**Task brief:**
Working from the start of the listing, please write out exactly the lines through the one that holds "mesh.materials.append(wood)", both included, and omit all pictures.
Exercise input below:
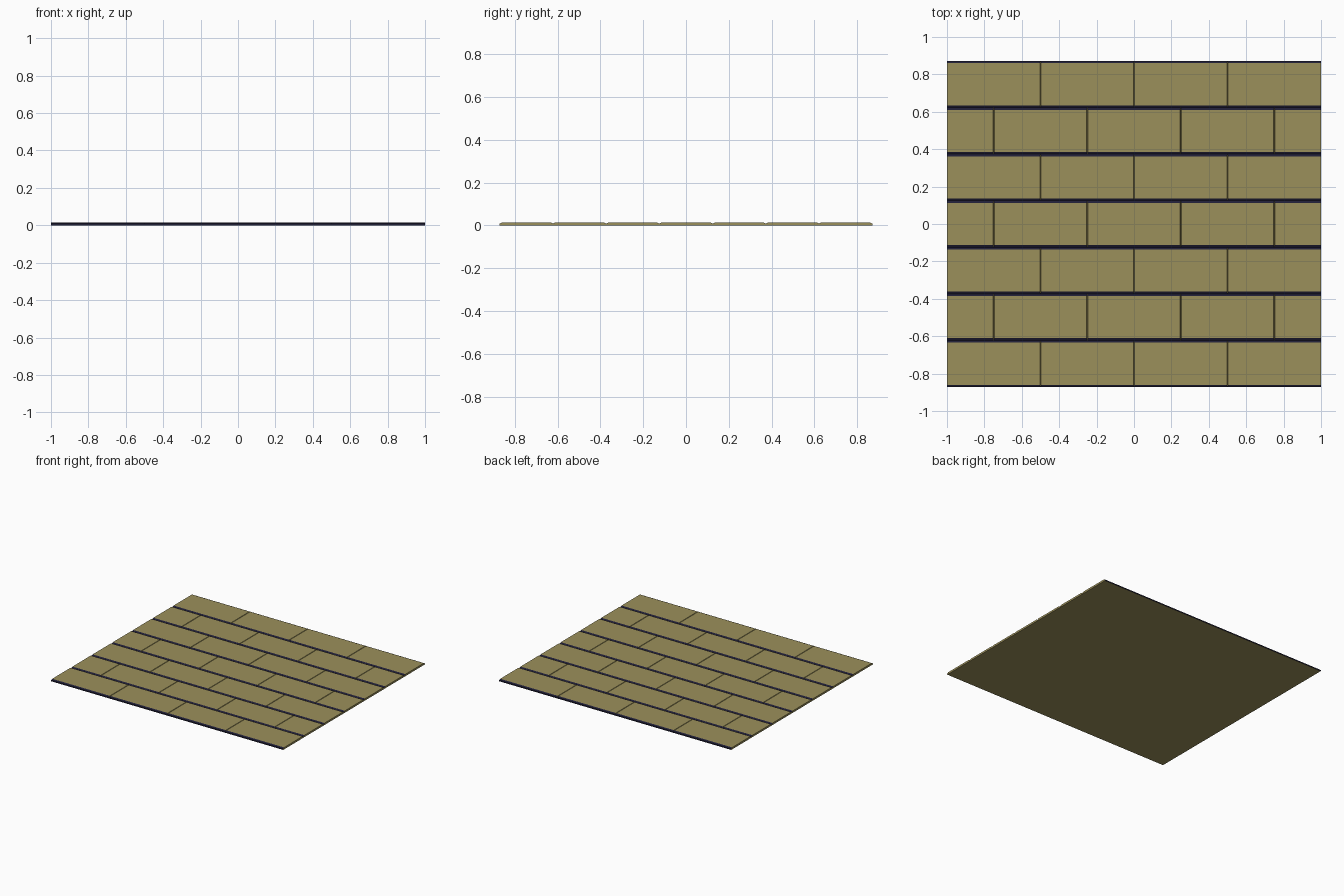
import bpy

if "Cube" in bpy.data.objects:
    bpy.data.objects.remove(bpy.data.objects["Cube"])

ROWS, PITCH, LENGTH = 7, 0.249, 0.5
HEIGHT, SHOULDER = 0.015, 0.009      # plank top, and where the chamfer starts
LONG_CHAMFER, END_CHAMFER = 0.012, 0.003


def material(name, color):
    m = bpy.data.materials.new(name)
    m.diffuse_color = (*color, 1.0)
    m.use_nodes = True
    m.node_tree.nodes["Principled BSDF"].inputs["Base Color"].default_value = m.diffuse_color
    return m


wood = material("olive wood", (0.33, 0.28, 0.105))
edge = material("dark navy edge", (0.014, 0.013, 0.037))


def plank(name, x0, x1, y0, y1):
    """Board with painted, chamfered long sides and finely eased ends."""
    verts = []
    for z, dx, dy in ((0, 0, 0), (SHOULDER, 0, 0), (HEIGHT, END_CHAMFER, LONG_CHAMFER)):
        # outer ends of the floor stay square
        a = x0 + (dx if x0 > -0.999 else 0)
        b = x1 - (dx if x1 < 0.999 else 0)
        verts += [(a, y0 + dy, z), (b, y0 + dy, z), (b, y1 - dy, z), (a, y1 - dy, z)]
    faces = [(3, 2, 1, 0), (8, 9, 10, 11)]
    for k in (0, 4):
        for i in range(4):
            j = (i + 1) % 4
            faces.append((k + i, k + j, k + 4 + j, k + 4 + i))
    mesh = bpy.data.meshes.new(name)
    mesh.from_pydata(verts, [], faces)
    mesh.materials.append(wood)
    mesh.materials.append(edge)
    mesh.update()
    # faces leaning to front or back are the dark edges
    for p in mesh.polygons:
        p.material_index = 1 if abs(p.normal.y) > 0.3 else 0
    bpy.context.collection.objects.link(bpy.data.objects.new(name, mesh))


# rows of planks, every second row shifted by half a plank
for r in range(ROWS):
    y0 = (r - ROWS / 2) * PITCH
    start = -1.0 - (LENGTH / 2 if r % 2 else 0)
    for c in range(5 if r % 2 else 4):
        x0 = start + c * LENGTH
        plank(f"plank_{r + 1}_{c + 1}", max(x0, -1.0), min(x0 + LENGTH, 1.0), y0, y0 + PITCH)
End of Exercise input.
**Answer box:**
import bpy

if "Cube" in bpy.data.objects:
    bpy.data.objects.remove(bpy.data.objects["Cube"])

ROWS, PITCH, LENGTH = 7, 0.249, 0.5
HEIGHT, SHOULDER = 0.015, 0.009      # plank top, and where the chamfer starts
LONG_CHAMFER, END_CHAMFER = 0.012, 0.003


def material(name, color):
    m = bpy.data.materials.new(name)
    m.diffuse_color = (*color, 1.0)
    m.use_nodes = True
    m.node_tree.nodes["Principled BSDF"].inputs["Base Color"].default_value = m.diffuse_color
    return m


wood = material("olive wood", (0.33, 0.28, 0.105))
edge = material("dark navy edge", (0.014, 0.013, 0.037))


def plank(name, x0, x1, y0, y1):
    """Board with painted, chamfered long sides and finely eased ends."""
    verts = []
    for z, dx, dy in ((0, 0, 0), (SHOULDER, 0, 0), (HEIGHT, END_CHAMFER, LONG_CHAMFER)):
        # outer ends of the floor stay square
        a = x0 + (dx if x0 > -0.999 else 0)
        b = x1 - (dx if x1 < 0.999 else 0)
        verts += [(a, y0 + dy, z), (b, y0 + dy, z), (b, y1 - dy, z), (a, y1 - dy, z)]
    faces = [(3, 2, 1, 0), (8, 9, 10, 11)]
    for k in (0, 4):
        for i in range(4):
            j = (i + 1) % 4
            faces.append((k + i, k + j, k + 4 + j, k + 4 + i))
    mesh = bpy.data.meshes.new(name)
    mesh.from_pydata(verts, [], faces)
    mesh.materials.append(wood)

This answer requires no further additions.